The religious ruling – pronounced by Jabalpur-based mufti-e-azam Maulana Mehmud Ahmed Qadri and Mufti Naeem Akhtar Qadri – termed shouting slogans such as ‘Narmada-maiya ki jai’ (Hail Mother Narmada), participating in the kalash (pot) ritual, and showering flowers on saffron flags as “unIslamic”. It went on to state that members of the community who have already played a part in the event stand excommunicated from Islam unless they go for ‘tauba’ (repentance) at the earliest and reaffirm their faith.
The fatwa also stressed that Muslims guilty of committing the afore-mentioned religious offences should not “touch their wives” until they repent. Those failing to go for ‘tauba’ at the earliest would face social boycott, and their bodies won’t be allowed into the community graveyard.
Nearly a dozen Muslim leaders had accorded a grand welcome to the Narmada Seva Yatra when it reached Jabalpur on April 16. Several members of the community showered flowers on saffron flags and carried the kalash on their heads, even as others provided refreshments to Hindu devotees.
The fatwa was issued in response to a query by Jabalpur resident MM Khan regarding Islamic jurisprudence on the participation of Muslims in such a yatra. It said that three Muslim leaders have already repented for their “najaayij and haraam (illegal and forbidden)” acts, and promised to refrain from repeating them in the future.

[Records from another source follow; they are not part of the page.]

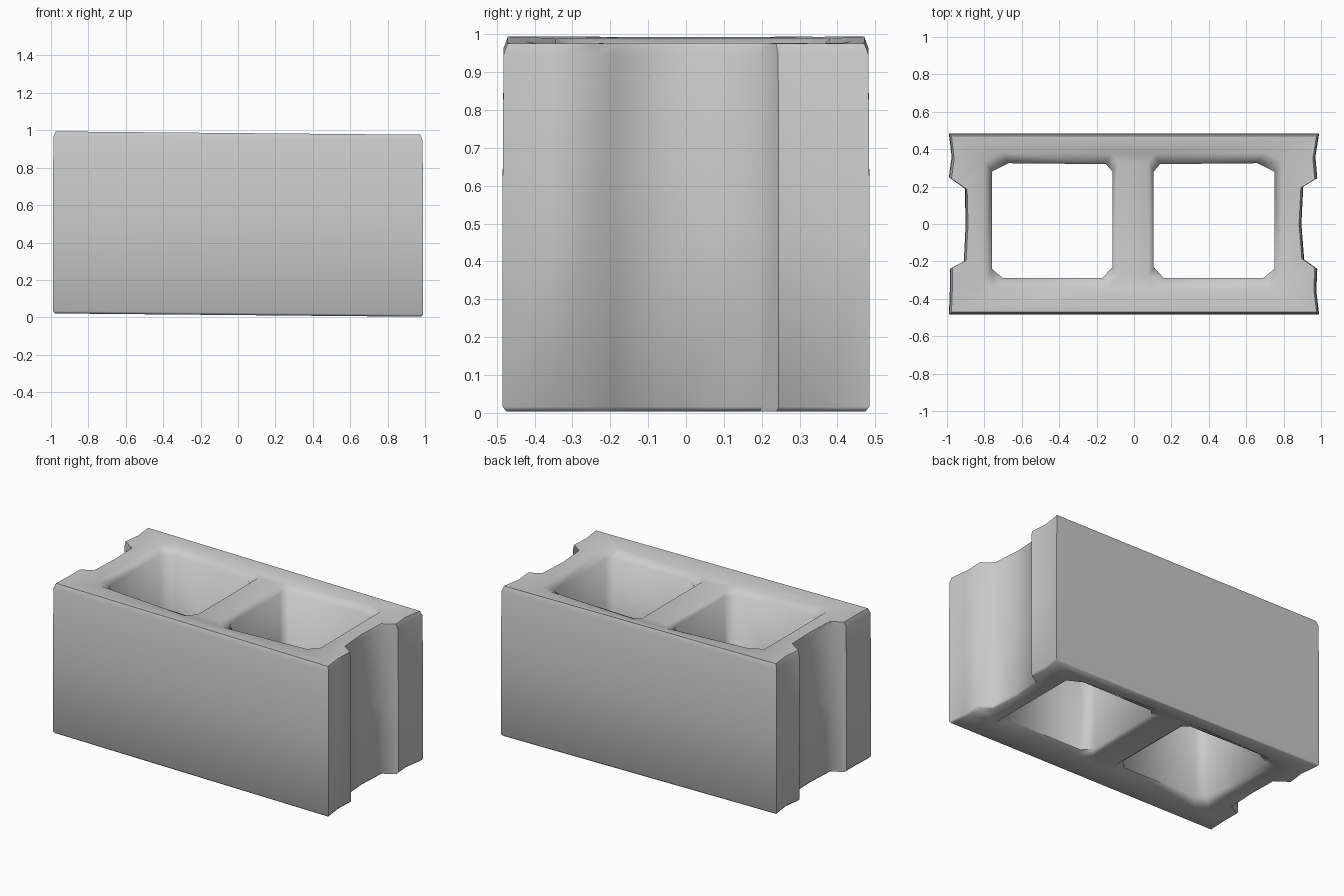
import bpy, bmesh
from mathutils import Vector

if "Cube" in bpy.data.objects:
    bpy.data.objects.remove(bpy.data.objects["Cube"])

# plan outline (counter-clockwise) with recessed, slightly worn ends
OUTER = [(-0.99, -0.485), (0.99, -0.485), (0.975, -0.36), (0.98, -0.24), (0.91, -0.19),
         (0.895, 0.0), (0.905, 0.2), (0.98, 0.245), (0.97, 0.36), (0.99, 0.485),
         (-0.99, 0.485), (-0.975, 0.36), (-0.99, 0.25), (-0.905, 0.19),
         (-0.9, 0.0), (-0.91, -0.2), (-0.985, -0.24), (-0.985, -0.36)]
# right-hand core: opening with clipped corners
CORE = [(0.16, -0.29), (0.69, -0.29), (0.75, -0.24), (0.75, 0.28),
        (0.66, 0.325), (0.14, 0.32), (0.105, 0.28), (0.105, -0.23)]
CORES = [CORE, [(-x - 0.01, y) for x, y in CORE]]

bm = bmesh.new()


def lean(x, y, z):
    # slight slump of the worn top and bottom faces
    return Vector((x, y, z - 0.009 * x))


def ring(points):
    verts = [bm.verts.new(lean(*p)) for p in points]
    edges = [bm.edges.new((v, verts[i - 1])) for i, v in enumerate(verts)]
    return verts, edges


def bridge(a, b):
    for i in range(len(a)):
        bm.faces.new((a[i - 1], a[i], b[i], b[i - 1]))


def outer_ring(z, inset):
    return ring([(x * (1 - inset / 0.99), y * (1 - inset / 0.485), z) for x, y in OUTER])


def core_ring(core, z, flare, dip):
    # flared mouth; the middle web dips a little below the rim
    cx, cy = sum(p[0] for p in core) / 8, 0.015
    pts = []
    for x, y in core:
        web = abs(x) < 0.2
        fx = flare * (0.5 if web else 0.75)
        pts.append((x + (fx if x > cx else -fx), y + (flare if y > cy else -flare),
                    z - (dip if web else 0)))
    return ring(pts)


# outer shell walls with softened rims
levels = [outer_ring(z, i) for z, i in
          ((0.012, 0.012), (0.025, 0.0), (0.5, 0.0), (0.955, 0.003), (0.985, 0.014))]
for lo, hi in zip(levels, levels[1:]):
    bridge(lo[0], hi[0])
bottom, top = list(levels[0][1]), list(levels[-1][1])

# core walls
for core in CORES:
    loops = [core_ring(core, z, f, d) for z, f, d in
             ((0.012, 0.05, -0.02), (0.05, 0.0, 0), (0.94, 0.0, 0.01), (0.983, 0.055, 0.025))]
    for lo, hi in zip(loops, loops[1:]):
        bridge(hi[0], lo[0])
    bottom += loops[0][1]
    top += loops[-1][1]

# top and bottom faces around the cores
for edges, n in ((bottom, -1), (top, 1)):
    bmesh.ops.triangle_fill(bm, edges=edges, use_beauty=True, normal=(0, 0, n))

bmesh.ops.recalc_face_normals(bm, faces=bm.faces)
mesh = bpy.data.meshes.new("hollow_block")
bm.to_mesh(mesh)
bm.free()
block = bpy.data.objects.new("hollow_block", mesh)
bpy.context.collection.objects.link(block)
bpy.context.view_layer.objects.active = block
block.select_set(True)
bpy.ops.object.shade_smooth_by_angle(angle=1.05)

Mufti-e-azam Maulana Mehmud Ahmed Qadri told HT that he was not against Muslims participating in the Narmada yatra, only in their carrying out various religious rituals such as the ‘pooja’, keeping the kalash on their heads, shouting slogans like ‘Narmada Maiya ki Jai’, and showering flowers on saffron flags. “We can’t allow our people to participate in unIslamic rituals. While I have no problems with the Narmada yatra, I don’t want Muslims to do things that are not permitted in Islam,” he said.
Masood Ahmed Khan, secretary of the state coordination committee for Indian Muslims, expressed similar sentiments. “Islam had nothing against river conservation, but it does forbid idolatry and bowing down before anybody but the Almighty Allah,” he said.
The 3,500-km yatra was launched on December 11 with the objective of conserving the Narmada, a river that many residents of the state depend on for subsistence.
(With inputs from Monika Pandey in Jabalpur)